WORK REQUEST: In the entries that follow, how many lines contain the word "name"? Answer with the number only.

DATA RECORDS:

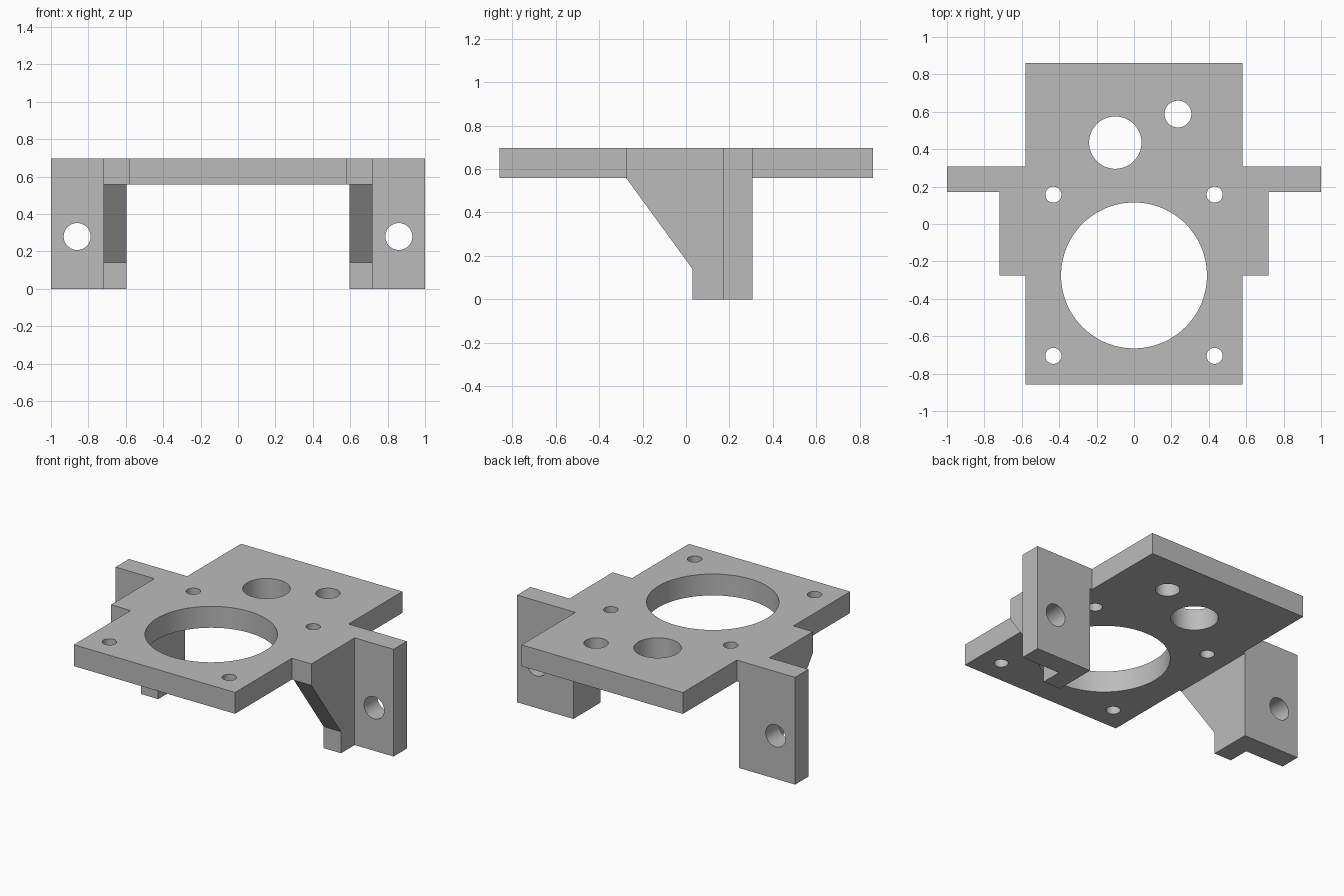
import bpy
import bmesh
import math
from mathutils import Matrix, Vector

if "Cube" in bpy.data.objects:
    bpy.data.objects.remove(bpy.data.objects["Cube"], do_unlink=True)

grey = bpy.data.materials.new("plain grey")
grey.use_nodes = True
grey.diffuse_color = (0.5, 0.5, 0.5, 1)
grey.node_tree.nodes["Principled BSDF"].inputs["Base Color"].default_value = (0.5, 0.5, 0.5, 1)

TOP, UNDER = 0.697, 0.558          # plate top and underside
BACK, FLANGE_FRONT = 0.307, 0.17   # flange depth
INNER, OUTER = 0.595, 0.72         # gusset width


def make_object(name, bm):
    bmesh.ops.recalc_face_normals(bm, faces=bm.faces)
    mesh = bpy.data.meshes.new(name)
    bm.to_mesh(mesh)
    bm.free()
    mesh.materials.append(grey)
    obj = bpy.data.objects.new(name, mesh)
    bpy.context.collection.objects.link(obj)
    return obj


def prism(name, points, direction):
    """Extrude a flat outline along a vector."""
    bm = bmesh.new()
    face = bm.faces.new([bm.verts.new(p) for p in points])
    ext = bmesh.ops.extrude_face_region(bm, geom=[face], use_keep_orig=True)
    verts = [v for v in ext["geom"] if isinstance(v, bmesh.types.BMVert)]
    bmesh.ops.translate(bm, verts=verts, vec=Vector(direction))
    return make_object(name, bm)


def cutter(name, centre, radius, along_y=False):
    bm = bmesh.new()
    turn = Matrix.Rotation(math.pi / 2, 4, "X") if along_y else Matrix()
    bmesh.ops.create_cone(bm, cap_ends=True, segments=96 if radius > 0.1 else 48,
                          radius1=radius, radius2=radius, depth=0.4,
                          matrix=Matrix.Translation(centre) @ turn)
    obj = make_object(name, bm)
    obj.hide_render = True
    return obj


def combine(target, tool, operation):
    """Apply a boolean and discard the tool."""
    mod = target.modifiers.new(operation.lower(), "BOOLEAN")
    mod.operation, mod.solver, mod.object = operation, "EXACT", tool
    bpy.context.view_layer.update()
    depsgraph = bpy.context.evaluated_depsgraph_get()
    mesh = bpy.data.meshes.new_from_object(target.evaluated_get(depsgraph))
    target.modifiers.clear()
    target.data = mesh
    bpy.data.objects.remove(tool, do_unlink=True)


# Plate with side wings, mirrored from one half outline
half = [(0.58, -0.858), (0.58, -0.275), (OUTER, -0.275), (OUTER, FLANGE_FRONT),
        (1, FLANGE_FRONT), (1, BACK), (0.58, BACK), (0.58, 0.86)]
outline = half + [(-x, y) for x, y in reversed(half)]
bracket = prism("mounting_bracket", [(x, y, UNDER) for x, y in outline],
                (0, 0, TOP - UNDER))

# Sloped gussets and upright flanges, one of each per side
slope = [(-0.275, UNDER), (0.03, 0.14), (0.03, 0), (BACK, 0), (BACK, 0.62),
         (-0.275, 0.62)]
for side in (-1, 1):
    gusset = prism("gusset", [(side * INNER, y, z) for y, z in slope],
                   (side * (OUTER - INNER), 0, 0))
    combine(bracket, gusset, "UNION")
    corners = [(INNER, 0), (1, 0), (1, 0.62), (INNER, 0.62)]
    flange = prism("flange", [(side * x, FLANGE_FRONT, z) for x, z in corners],
                   (0, BACK - FLANGE_FRONT, 0))
    combine(bracket, flange, "UNION")

# Holes through the plate: main bore, two offset holes, four screw holes
holes = [(0, -0.275, 0.39), (-0.1, 0.435, 0.14), (0.235, 0.588, 0.072)]
holes += [(s * 0.431, y, 0.043) for s in (-1, 1) for y in (0.157, -0.705)]
for x, y, r in holes:
    combine(bracket, cutter("hole_cutter", (x, y, 0.63), r), "DIFFERENCE")

# Holes through the flanges
for side in (-1, 1):
    combine(bracket, cutter("hole_cutter", (side * 0.86, 0.24, 0.28), 0.072, True),
            "DIFFERENCE")

bpy.ops.object.select_all(action="DESELECT")
bracket.select_set(True)
bpy.context.view_layer.objects.active = bracket
bpy.ops.object.shade_smooth_by_angle(angle=math.radians(30))
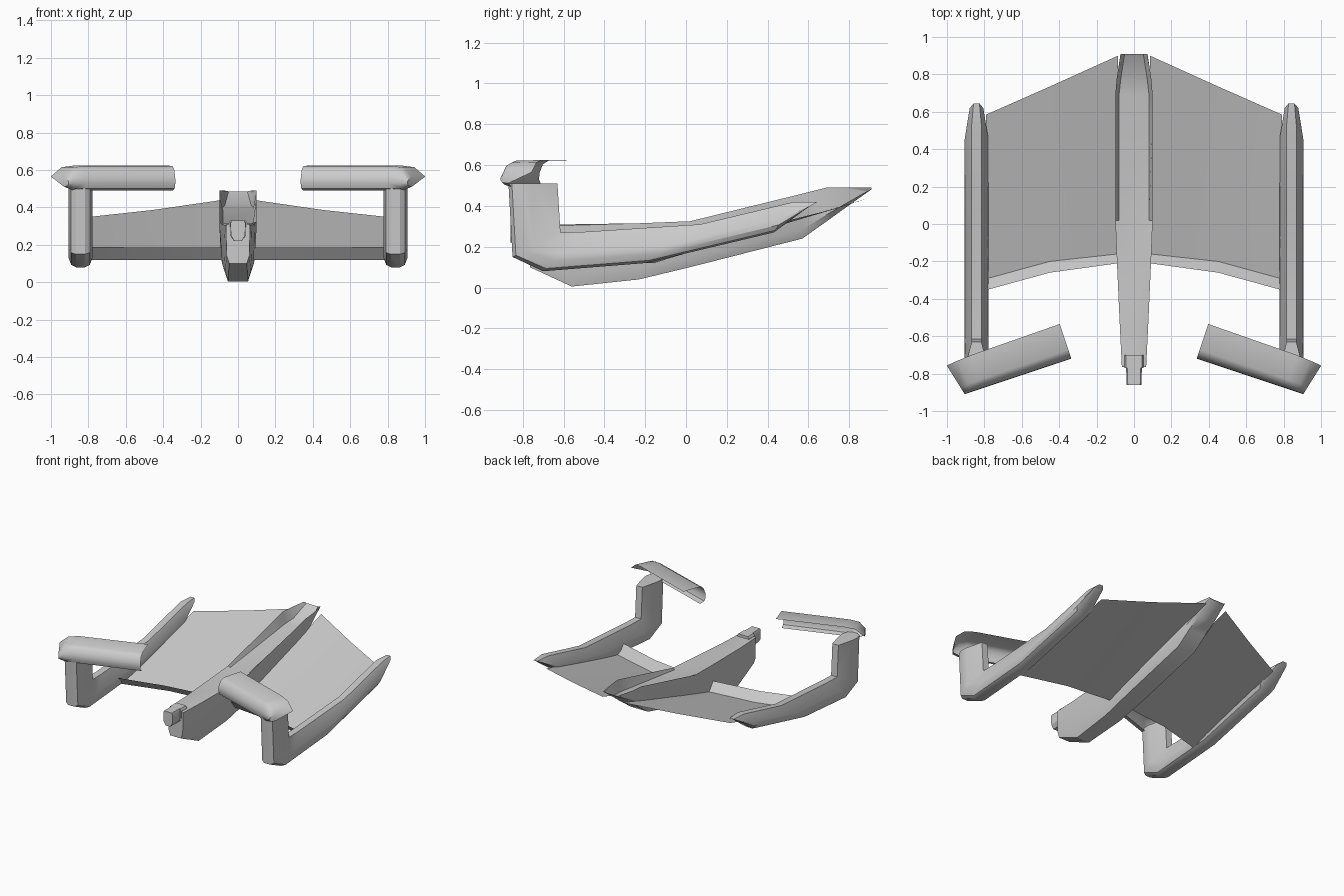
import bpy, bmesh
from mathutils import Vector
from math import radians

cube = bpy.data.objects.get("Cube")
if cube:
    bpy.data.objects.remove(cube, do_unlink=True)

grey = bpy.data.materials.new("light_grey")
grey.use_nodes = True
grey.diffuse_color = (0.6, 0.6, 0.6, 1)
grey.node_tree.nodes["Principled BSDF"].inputs["Base Color"].default_value = (0.6, 0.6, 0.6, 1)


def loft(name, rings, closed=True, caps=(True, True), mirror=False, angle=30):
    """Skin a row of matching sections, optionally capped and mirrored."""
    bm = bmesh.new()
    rows = [[bm.verts.new(p) for p in ring] for ring in rings]
    n = len(rows[0])
    for a, b in zip(rows, rows[1:]):
        for i in range(n if closed else n - 1):
            j = (i + 1) % n
            bm.faces.new((a[i], a[j], b[j], b[i]))
    if caps[0]:
        bm.faces.new(rows[0][::-1])
    if caps[1]:
        bm.faces.new(rows[-1])
    bmesh.ops.recalc_face_normals(bm, faces=bm.faces)
    mesh = bpy.data.meshes.new(name)
    bm.to_mesh(mesh)
    bm.free()
    mesh.materials.append(grey)
    obj = bpy.data.objects.new(name, mesh)
    bpy.context.collection.objects.link(obj)
    bpy.ops.object.select_all(action="DESELECT")
    obj.select_set(True)
    bpy.context.view_layer.objects.active = obj
    bpy.ops.object.shade_smooth_by_angle(angle=radians(angle))
    if mirror:
        mod = obj.modifiers.new("mirror", "MIRROR")
        mod.use_mirror_merge = False
    return obj


# Centre hull: y, bottom z, floor z, rim z, rim half width, floor half width
hull = []
for y, zb, zf, zt, w, wf in (
        (-.765, .10, .31, .305, .065, .05),
        (-.56, .005, .31, .305, .075, .06),
        (-.23, .04, .315, .315, .09, .07),
        (.02, .10, .317, .325, .10, .08),
        (.57, .24, .385, .46, .10, .08),
        (.69, .325, .40, .49, .10, .08),
        (.78, .39, .412, .49, .092, .07),
        (.91, .482, .486, .49, .072, .05)):
    wb, zm = w * .72, zb + (zt - zb) * .2
    right = [(w, zt), (w * .93, zm), (wb, zb)]
    hull.append([(wf, y, zf)] + [(x, y, z) for x, z in right]
                + [(-x, y, z) for x, z in right[::-1]] + [(-wf, y, zf)])
loft("centre_hull", hull)

# Small nose block on the hull front
nose = []
for y, s in ((-.70, 1.2), (-.77, 1.2), (-.77, 1), (-.86, .95)):
    right = [(.035, .33), (.042, .315), (.04, .25), (.02, .22)]
    nose.append([(x * s, y, z) for x, z in right] + [(-x * s, y, z) for x, z in right[::-1]])
loft("nose_block", nose)

# Side rails with upright front posts: outer and inner outline points (y, z)
rail = []
for (yo, zo), (yi, zi), s in (
        ((-.87, .51), (-.63, .51), 1),
        ((-.85, .15), (-.615, .27), 1),
        ((-.70, .08), (-.50, .273), 1),
        ((-.20, .12), (.07, .31), 1),
        ((.43, .27), (.53, .42), 1),
        ((.60, .395), (.645, .42), .6)):
    ring = []
    for t, w in ((0, .024), (.07, .05), (.25, .063), (.45, .06), (1, .026),
                 (1, -.026), (.45, -.06), (.25, -.063), (.07, -.05), (0, -.024)):
        ring.append((.842 + w * s, yo + (yi - yo) * t, zo + (zi - zo) * t))
    rail.append(ring)
loft("side_rail", rail, mirror=True)

# Thin deck between hull and rails, with a raised front lip
deck = [
    [(.085, -.21, .185), (.085, -.16, .12), (.085, .90, .44)],
    [(.45, -.26, .185), (.45, -.20, .12), (.45, .735, .387)],
    [(.815, -.36, .19), (.815, -.30, .12), (.79, .585, .35)],
]
loft("deck", deck, closed=False, caps=(False, False), mirror=True)

# Swept front winglets: open-backed shells with a rounded closed tip
start = Vector((.335, -.72, 0))
along = Vector((.95, -.316, 0))
back = Vector((.316, .95, 0))
profile = ((.195, .625), (.05, .622), (.02, .605), (.002, .56),
           (0, .53), (.012, .50), (.05, .49))
winglet = []
for u, squash, depth, skew in ((0, 1, 1, 0), (.50, 1, .96, 0),
                               (.56, .9, .93, .1), (.60, .4, .9, .22)):
    winglet.append([start + along * (u + skew * v) + back * v * depth
                    + Vector((0, 0, .525 + (z - .525) * squash)) for v, z in profile])
loft("front_winglet", winglet, closed=False, caps=(False, True), mirror=True, angle=50)
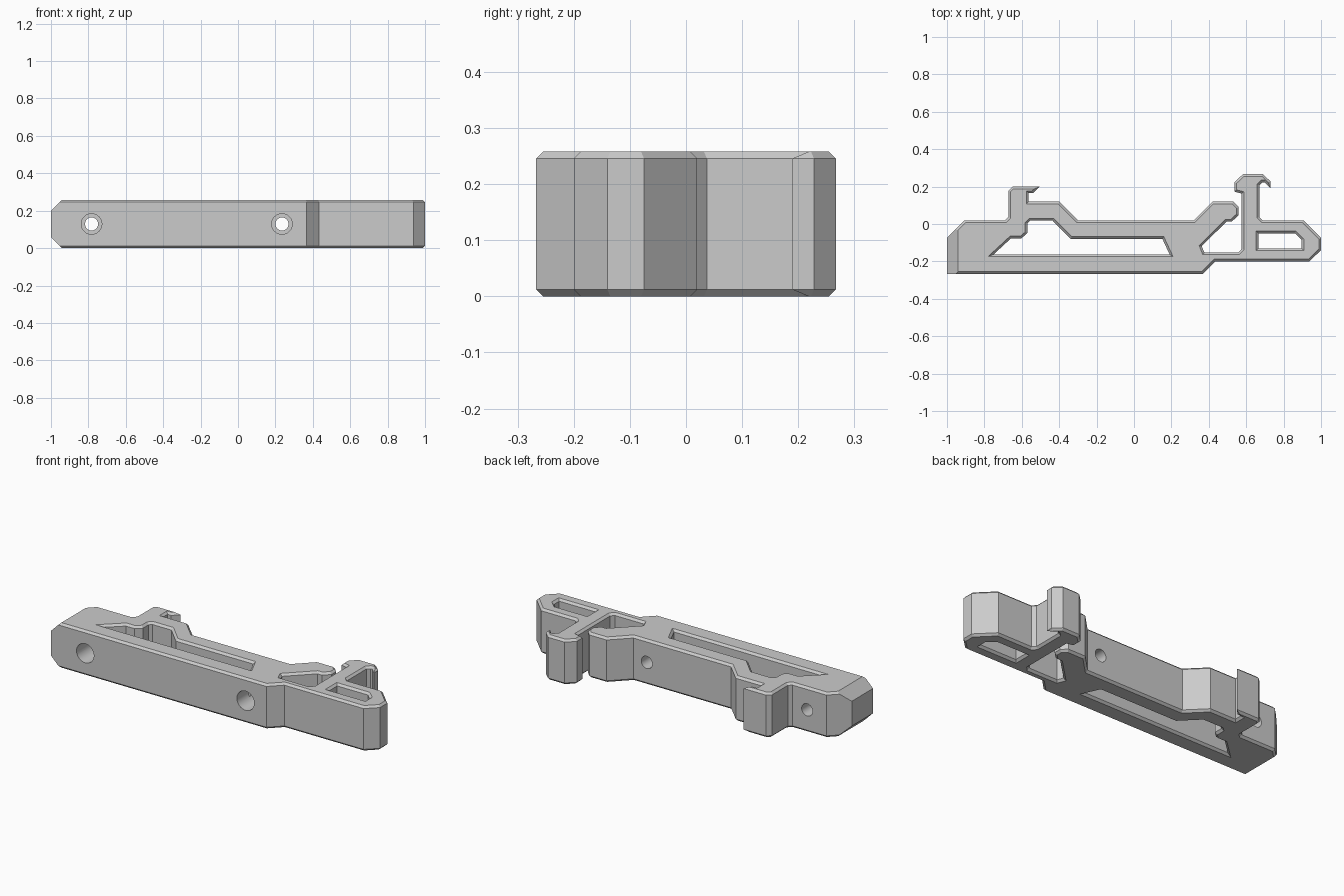
import bpy
import bmesh
import math
from mathutils import Vector

default = bpy.data.objects.get("Cube")
if default:
    bpy.data.objects.remove(default, do_unlink=True)

HEIGHT, CHAMFER = 0.258, 0.012

grey = bpy.data.materials.new("light grey plastic")
grey.use_nodes = True
colour = (0.6, 0.6, 0.6, 1)
grey.diffuse_color = colour
grey.node_tree.nodes["Principled BSDF"].inputs["Base Color"].default_value = colour

# Outer outline, counter-clockwise
right_end = [(-1, -.267), (.367, -.267), (.434, -.2), (.937, -.2), (1, -.14),
             (1, -.075), (.905, .02), (.687, .02), (.67, .037)]
right_hook = [(.67, .207), (.686, .223), (.697, .223), (.73, .19), (.73, .228),
              (.688, .267), (.583, .267), (.537, .223), (.537, .173), (.575, .163)]
spring_gap = [(.575, -.133), (.558, -.152), (.376, -.152), (.362, -.118), (.495, .013),
              (.523, .013), (.56, .048), (.56, .09), (.53, .12), (.42, .12)]
left_end = [(.32, .02), (-.3, .02), (-.4, .12), (-.563, .12), (-.563, .165),
            (-.54, .165), (-.505, .2), (-.648, .2), (-.672, .178), (-.672, .037),
            (-.689, .02), (-.905, .02), (-1, -.075)]
outline = right_end + right_hook + spring_gap + left_end

# Windows, clockwise
long_window = [(-.75, -.162), (-.658, -.077), (-.602, -.077), (-.57, -.048), (-.57, .003),
               (-.555, .018), (-.435, .018), (-.338, -.08), (.152, -.08), (.19, -.162)]
small_window = [(.665, -.13), (.665, -.05), (.86, -.05), (.896, -.085), (.896, -.13)]


def inset(points, amount):
    """Move a loop towards the material, which lies to its left."""
    result = []
    for i, point in enumerate(points):
        here = Vector(point)
        before = (here - Vector(points[i - 1])).normalized()
        after = (Vector(points[(i + 1) % len(points)]) - here).normalized()
        a = Vector((-before.y, before.x))
        b = Vector((-after.y, after.x))
        result.append(here + (a + b) * amount / (1 + a.dot(b)))
    return result


# Chamfered walls of every loop, then the flat caps
bm = bmesh.new()
layers = [(0, CHAMFER), (CHAMFER, 0), (HEIGHT - CHAMFER, 0), (HEIGHT, CHAMFER)]
rims = {0: [], 3: []}
for loop in (outline, long_window, small_window):
    n = len(loop)
    rings = [[bm.verts.new((p[0], p[1], z)) for p in inset(loop, d)] for z, d in layers]
    for low, high in zip(rings, rings[1:]):
        for i in range(n):
            j = (i + 1) % n
            bm.faces.new((low[i], low[j], high[j], high[i]))
    for level in rims:
        ring = rings[level]
        rims[level] += [bm.edges.get((ring[i], ring[(i + 1) % n])) for i in range(n)]
for edges in rims.values():
    bmesh.ops.triangle_fill(bm, use_beauty=True, edges=edges)

# Large sloped cuts at the left-hand tip, above and below
for z, slope in ((.2, 1), (HEIGHT - .2, -1)):
    cut = bmesh.ops.bisect_plane(bm, geom=bm.verts[:] + bm.edges[:] + bm.faces[:],
                                 plane_co=(-1, 0, z), plane_no=(-1, 0, slope),
                                 clear_outer=True)
    rim = [e for e in cut["geom_cut"] if isinstance(e, bmesh.types.BMEdge)]
    bmesh.ops.holes_fill(bm, edges=rim, sides=0)
bmesh.ops.recalc_face_normals(bm, faces=bm.faces[:])

mesh = bpy.data.meshes.new("clip_bracket")
bm.to_mesh(mesh)
bm.free()
mesh.materials.append(grey)
bracket = bpy.data.objects.new("clip_bracket", mesh)
bpy.context.collection.objects.link(bracket)


def drill(x, radius, y_start, y_end):
    """Bore a round hole along y."""
    bpy.ops.mesh.primitive_cylinder_add(
        vertices=32, radius=radius, depth=y_end - y_start,
        location=(x, (y_start + y_end) / 2, HEIGHT / 2), rotation=(math.pi / 2, 0, 0))
    cutter = bpy.context.object
    cutter.name = "hole_cutter"
    cutter.hide_render = True
    cutter.data.materials.append(grey)
    bpy.context.view_layer.objects.active = bracket
    mod = bracket.modifiers.new("hole", "BOOLEAN")
    mod.operation = "DIFFERENCE"
    mod.solver = "EXACT"
    mod.object = cutter
    bpy.ops.object.modifier_apply(modifier=mod.name)
    bpy.data.objects.remove(cutter, do_unlink=True)


# Counterbored screw holes
for x in (-.783, .235):
    drill(x, .035, -.4, .1)
    drill(x, .055, -.4, -.07)

bpy.ops.object.select_all(action="DESELECT")
bracket.select_set(True)
bpy.context.view_layer.objects.active = bracket
bpy.ops.object.shade_smooth_by_angle(angle=math.radians(20))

EXERCISE ANSWER: 12